BEGIN
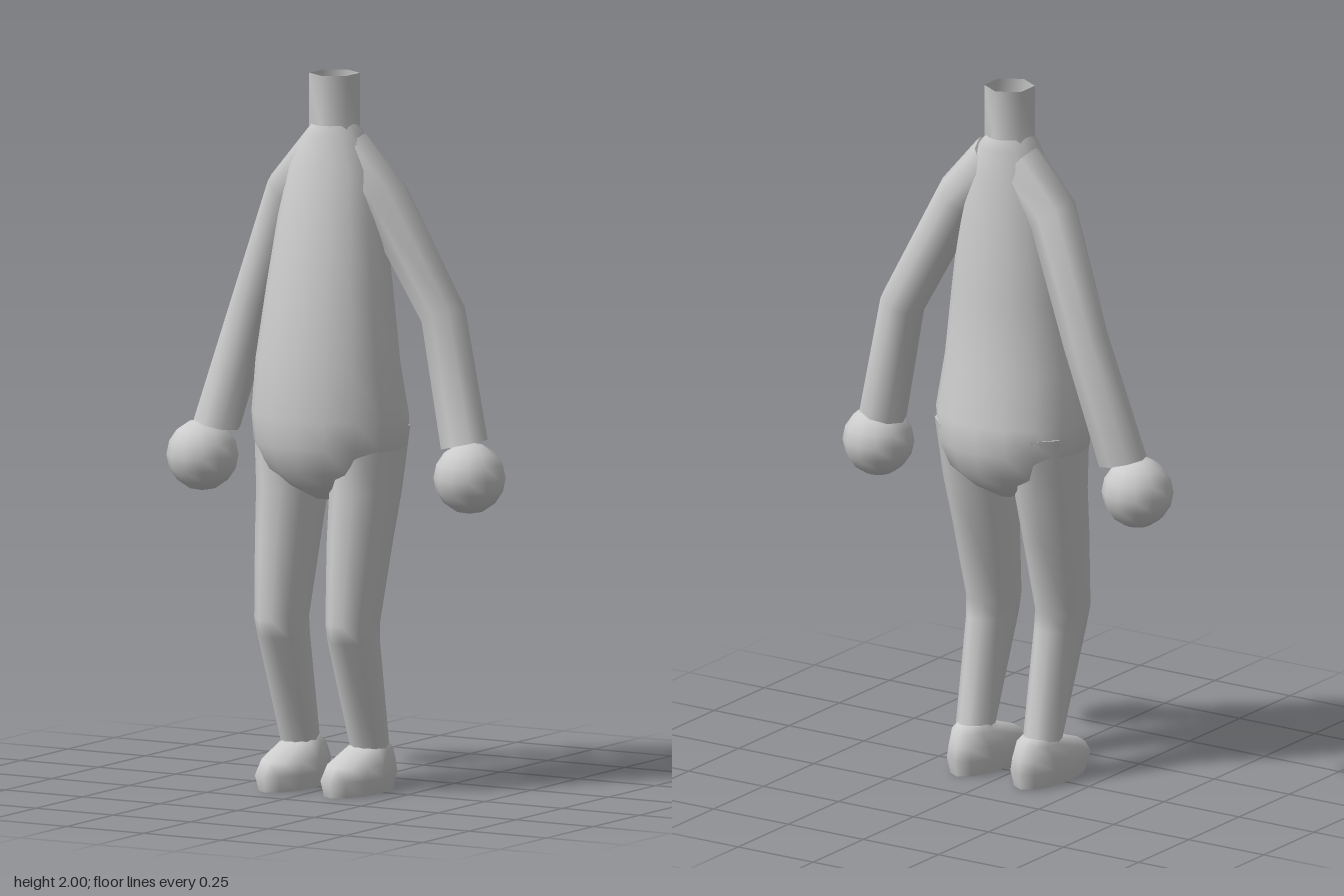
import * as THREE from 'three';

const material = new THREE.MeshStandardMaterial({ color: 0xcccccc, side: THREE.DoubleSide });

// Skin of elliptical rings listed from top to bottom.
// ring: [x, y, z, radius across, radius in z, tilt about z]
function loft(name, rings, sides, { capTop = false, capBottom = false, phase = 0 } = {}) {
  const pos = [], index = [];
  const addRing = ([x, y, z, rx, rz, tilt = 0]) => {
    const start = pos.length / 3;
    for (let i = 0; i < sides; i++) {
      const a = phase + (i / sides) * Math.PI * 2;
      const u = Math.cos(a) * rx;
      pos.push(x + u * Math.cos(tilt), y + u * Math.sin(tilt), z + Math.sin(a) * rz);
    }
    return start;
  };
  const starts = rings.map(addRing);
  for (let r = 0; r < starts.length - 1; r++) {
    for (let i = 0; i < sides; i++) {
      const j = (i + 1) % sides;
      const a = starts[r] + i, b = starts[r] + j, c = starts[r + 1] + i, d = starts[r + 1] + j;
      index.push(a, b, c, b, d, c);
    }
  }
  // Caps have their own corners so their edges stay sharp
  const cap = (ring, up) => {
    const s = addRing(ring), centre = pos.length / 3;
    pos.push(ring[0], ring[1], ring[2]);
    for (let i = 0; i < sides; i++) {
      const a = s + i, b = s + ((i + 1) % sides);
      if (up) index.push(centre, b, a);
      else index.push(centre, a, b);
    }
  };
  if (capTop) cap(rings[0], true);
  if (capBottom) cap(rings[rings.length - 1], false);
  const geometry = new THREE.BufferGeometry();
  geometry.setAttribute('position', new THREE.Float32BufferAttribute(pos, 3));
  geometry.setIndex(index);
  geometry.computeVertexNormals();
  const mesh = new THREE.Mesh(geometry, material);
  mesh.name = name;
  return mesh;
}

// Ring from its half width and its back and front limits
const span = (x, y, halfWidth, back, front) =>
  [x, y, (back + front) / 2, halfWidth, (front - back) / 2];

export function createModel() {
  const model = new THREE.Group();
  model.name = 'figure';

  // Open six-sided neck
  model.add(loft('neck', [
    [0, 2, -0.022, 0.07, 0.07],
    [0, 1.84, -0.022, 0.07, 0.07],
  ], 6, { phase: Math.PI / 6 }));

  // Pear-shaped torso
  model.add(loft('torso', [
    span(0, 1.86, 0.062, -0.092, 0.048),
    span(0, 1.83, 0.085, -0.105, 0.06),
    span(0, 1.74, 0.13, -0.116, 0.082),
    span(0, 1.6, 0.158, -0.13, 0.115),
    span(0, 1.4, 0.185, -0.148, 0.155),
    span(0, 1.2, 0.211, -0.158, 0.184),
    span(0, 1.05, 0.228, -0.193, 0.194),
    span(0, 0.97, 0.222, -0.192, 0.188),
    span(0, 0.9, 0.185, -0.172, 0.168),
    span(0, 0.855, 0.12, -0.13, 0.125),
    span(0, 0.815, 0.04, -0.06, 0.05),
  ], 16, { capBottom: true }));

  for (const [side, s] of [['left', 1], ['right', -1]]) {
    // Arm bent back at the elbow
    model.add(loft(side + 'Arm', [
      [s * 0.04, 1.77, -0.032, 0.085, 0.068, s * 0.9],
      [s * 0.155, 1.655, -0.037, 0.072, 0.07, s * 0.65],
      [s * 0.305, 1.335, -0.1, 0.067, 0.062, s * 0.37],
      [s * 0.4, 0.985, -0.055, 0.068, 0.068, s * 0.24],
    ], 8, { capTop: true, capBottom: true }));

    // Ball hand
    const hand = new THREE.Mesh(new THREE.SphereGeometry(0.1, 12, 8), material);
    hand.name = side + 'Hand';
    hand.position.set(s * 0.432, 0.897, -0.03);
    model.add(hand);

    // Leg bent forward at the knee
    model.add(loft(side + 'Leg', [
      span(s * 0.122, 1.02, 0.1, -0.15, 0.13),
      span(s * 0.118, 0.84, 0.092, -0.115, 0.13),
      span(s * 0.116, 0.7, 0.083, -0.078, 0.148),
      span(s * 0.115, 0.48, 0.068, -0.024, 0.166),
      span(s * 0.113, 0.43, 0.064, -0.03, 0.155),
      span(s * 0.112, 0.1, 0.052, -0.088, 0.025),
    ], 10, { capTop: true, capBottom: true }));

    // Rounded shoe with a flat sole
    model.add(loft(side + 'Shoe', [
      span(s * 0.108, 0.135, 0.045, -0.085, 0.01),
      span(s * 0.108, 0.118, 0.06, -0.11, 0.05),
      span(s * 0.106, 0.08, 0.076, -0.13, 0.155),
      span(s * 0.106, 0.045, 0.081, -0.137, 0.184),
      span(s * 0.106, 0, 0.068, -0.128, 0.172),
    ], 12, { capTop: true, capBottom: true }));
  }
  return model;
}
END
BEGIN
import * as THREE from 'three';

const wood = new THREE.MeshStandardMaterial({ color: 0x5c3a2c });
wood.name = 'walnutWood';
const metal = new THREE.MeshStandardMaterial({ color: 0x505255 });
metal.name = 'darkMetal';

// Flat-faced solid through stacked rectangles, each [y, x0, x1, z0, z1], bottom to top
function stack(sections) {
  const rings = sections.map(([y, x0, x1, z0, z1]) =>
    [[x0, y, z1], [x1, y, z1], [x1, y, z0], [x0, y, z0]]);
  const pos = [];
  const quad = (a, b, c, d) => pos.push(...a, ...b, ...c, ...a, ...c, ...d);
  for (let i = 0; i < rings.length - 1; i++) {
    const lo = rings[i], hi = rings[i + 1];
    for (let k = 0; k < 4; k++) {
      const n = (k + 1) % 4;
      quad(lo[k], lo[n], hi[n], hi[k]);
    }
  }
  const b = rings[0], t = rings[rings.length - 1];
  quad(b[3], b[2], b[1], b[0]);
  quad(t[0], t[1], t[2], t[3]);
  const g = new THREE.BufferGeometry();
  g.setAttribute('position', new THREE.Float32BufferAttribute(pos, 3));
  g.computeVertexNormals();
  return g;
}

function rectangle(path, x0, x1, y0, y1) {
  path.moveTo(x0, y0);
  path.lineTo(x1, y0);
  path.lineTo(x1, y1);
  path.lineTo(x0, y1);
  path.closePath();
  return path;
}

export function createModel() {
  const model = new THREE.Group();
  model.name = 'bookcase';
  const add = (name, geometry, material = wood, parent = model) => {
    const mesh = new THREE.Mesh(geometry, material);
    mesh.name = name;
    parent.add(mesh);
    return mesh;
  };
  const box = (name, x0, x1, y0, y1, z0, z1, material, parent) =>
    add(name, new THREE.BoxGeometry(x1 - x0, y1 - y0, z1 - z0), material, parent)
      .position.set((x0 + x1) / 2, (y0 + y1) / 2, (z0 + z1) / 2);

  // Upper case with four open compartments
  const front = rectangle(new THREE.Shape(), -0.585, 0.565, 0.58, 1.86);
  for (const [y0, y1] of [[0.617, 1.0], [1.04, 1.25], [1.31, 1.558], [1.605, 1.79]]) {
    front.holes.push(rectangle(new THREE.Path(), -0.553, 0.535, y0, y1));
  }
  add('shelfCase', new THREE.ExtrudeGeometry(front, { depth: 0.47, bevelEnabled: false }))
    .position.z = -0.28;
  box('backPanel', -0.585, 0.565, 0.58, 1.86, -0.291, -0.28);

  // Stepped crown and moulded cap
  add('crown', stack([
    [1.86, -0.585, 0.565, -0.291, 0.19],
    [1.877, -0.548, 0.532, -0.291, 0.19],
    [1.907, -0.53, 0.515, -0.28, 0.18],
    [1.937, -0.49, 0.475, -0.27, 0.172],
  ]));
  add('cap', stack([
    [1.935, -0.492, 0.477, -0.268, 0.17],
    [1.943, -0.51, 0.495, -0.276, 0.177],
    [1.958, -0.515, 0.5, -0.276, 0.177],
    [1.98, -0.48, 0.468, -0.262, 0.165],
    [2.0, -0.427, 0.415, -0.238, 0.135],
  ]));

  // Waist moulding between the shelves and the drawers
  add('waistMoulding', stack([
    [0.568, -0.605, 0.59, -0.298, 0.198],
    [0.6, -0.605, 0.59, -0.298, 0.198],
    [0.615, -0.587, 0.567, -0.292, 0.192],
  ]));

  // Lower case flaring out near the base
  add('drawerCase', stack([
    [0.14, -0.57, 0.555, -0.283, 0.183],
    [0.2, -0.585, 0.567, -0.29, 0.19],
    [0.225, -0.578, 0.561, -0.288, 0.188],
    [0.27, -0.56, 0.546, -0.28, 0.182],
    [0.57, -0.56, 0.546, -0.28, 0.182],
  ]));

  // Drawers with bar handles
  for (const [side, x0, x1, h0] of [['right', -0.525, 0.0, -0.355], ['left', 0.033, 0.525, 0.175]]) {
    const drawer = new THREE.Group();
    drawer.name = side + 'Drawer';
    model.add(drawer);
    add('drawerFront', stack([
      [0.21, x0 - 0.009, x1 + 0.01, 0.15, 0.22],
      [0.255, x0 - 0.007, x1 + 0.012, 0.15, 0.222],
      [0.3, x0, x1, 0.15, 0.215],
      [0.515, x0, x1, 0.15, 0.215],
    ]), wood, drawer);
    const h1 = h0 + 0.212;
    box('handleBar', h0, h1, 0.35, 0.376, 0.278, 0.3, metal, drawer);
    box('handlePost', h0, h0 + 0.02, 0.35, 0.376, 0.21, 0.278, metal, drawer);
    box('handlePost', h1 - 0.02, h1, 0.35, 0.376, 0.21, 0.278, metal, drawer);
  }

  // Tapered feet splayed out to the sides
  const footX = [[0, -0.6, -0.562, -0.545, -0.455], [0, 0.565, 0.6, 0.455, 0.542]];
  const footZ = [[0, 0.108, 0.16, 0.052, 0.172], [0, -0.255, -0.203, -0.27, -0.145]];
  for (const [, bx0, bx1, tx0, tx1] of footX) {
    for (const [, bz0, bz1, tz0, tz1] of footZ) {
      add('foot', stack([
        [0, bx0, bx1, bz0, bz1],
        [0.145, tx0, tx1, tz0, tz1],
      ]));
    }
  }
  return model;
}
END
BEGIN
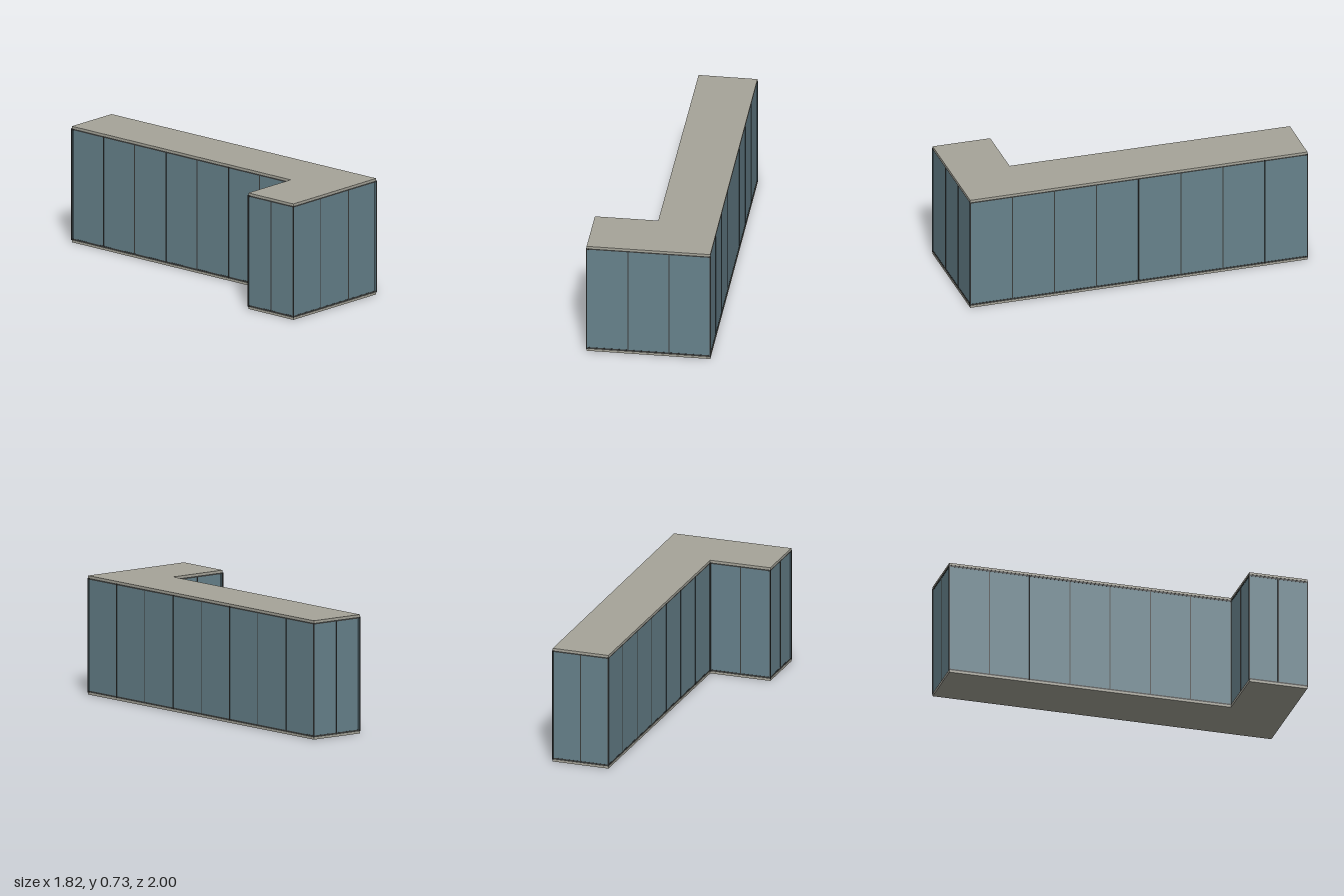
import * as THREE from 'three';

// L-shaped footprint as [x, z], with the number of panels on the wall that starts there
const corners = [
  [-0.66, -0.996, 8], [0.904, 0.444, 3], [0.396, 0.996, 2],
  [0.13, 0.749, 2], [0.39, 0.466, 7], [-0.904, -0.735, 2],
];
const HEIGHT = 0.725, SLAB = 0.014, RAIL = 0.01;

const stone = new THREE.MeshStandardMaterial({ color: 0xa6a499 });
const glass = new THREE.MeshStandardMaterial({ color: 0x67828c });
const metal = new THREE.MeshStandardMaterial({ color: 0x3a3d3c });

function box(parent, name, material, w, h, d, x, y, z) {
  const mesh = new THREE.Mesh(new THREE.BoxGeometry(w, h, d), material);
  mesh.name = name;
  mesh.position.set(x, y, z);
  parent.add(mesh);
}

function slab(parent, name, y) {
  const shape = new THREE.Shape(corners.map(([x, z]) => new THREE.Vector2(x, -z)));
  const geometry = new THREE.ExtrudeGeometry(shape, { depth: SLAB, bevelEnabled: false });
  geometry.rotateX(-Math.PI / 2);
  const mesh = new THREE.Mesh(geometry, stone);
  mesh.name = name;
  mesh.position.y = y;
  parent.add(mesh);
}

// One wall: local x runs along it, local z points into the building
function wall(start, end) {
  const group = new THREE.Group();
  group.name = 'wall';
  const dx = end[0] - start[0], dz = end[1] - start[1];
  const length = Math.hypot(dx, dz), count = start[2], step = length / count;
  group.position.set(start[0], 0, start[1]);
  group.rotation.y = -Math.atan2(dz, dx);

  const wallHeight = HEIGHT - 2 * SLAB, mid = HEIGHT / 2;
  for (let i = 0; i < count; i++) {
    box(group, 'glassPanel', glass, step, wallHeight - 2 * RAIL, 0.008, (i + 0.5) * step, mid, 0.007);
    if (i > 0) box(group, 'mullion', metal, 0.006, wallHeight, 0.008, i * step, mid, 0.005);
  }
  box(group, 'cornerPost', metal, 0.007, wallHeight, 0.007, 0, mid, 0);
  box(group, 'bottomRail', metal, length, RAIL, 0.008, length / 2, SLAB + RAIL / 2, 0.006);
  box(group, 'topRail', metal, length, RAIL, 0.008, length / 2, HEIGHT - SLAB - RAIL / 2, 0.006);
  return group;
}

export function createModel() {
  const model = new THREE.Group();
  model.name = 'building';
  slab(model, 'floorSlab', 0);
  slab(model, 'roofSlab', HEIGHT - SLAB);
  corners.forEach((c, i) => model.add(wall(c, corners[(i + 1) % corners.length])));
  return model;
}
END
[Instructions for the task]
Return each line of the listing that holds the word "position".

[Solution]
  geometry.setAttribute('position', new THREE.Float32BufferAttribute(pos, 3));
    hand.position.set(s * 0.432, 0.897, -0.03);
  g.setAttribute('position', new THREE.Float32BufferAttribute(pos, 3));
      .position.set((x0 + x1) / 2, (y0 + y1) / 2, (z0 + z1) / 2);
    .position.z = -0.28;
  mesh.position.set(x, y, z);
  mesh.position.y = y;
  group.position.set(start[0], 0, start[1]);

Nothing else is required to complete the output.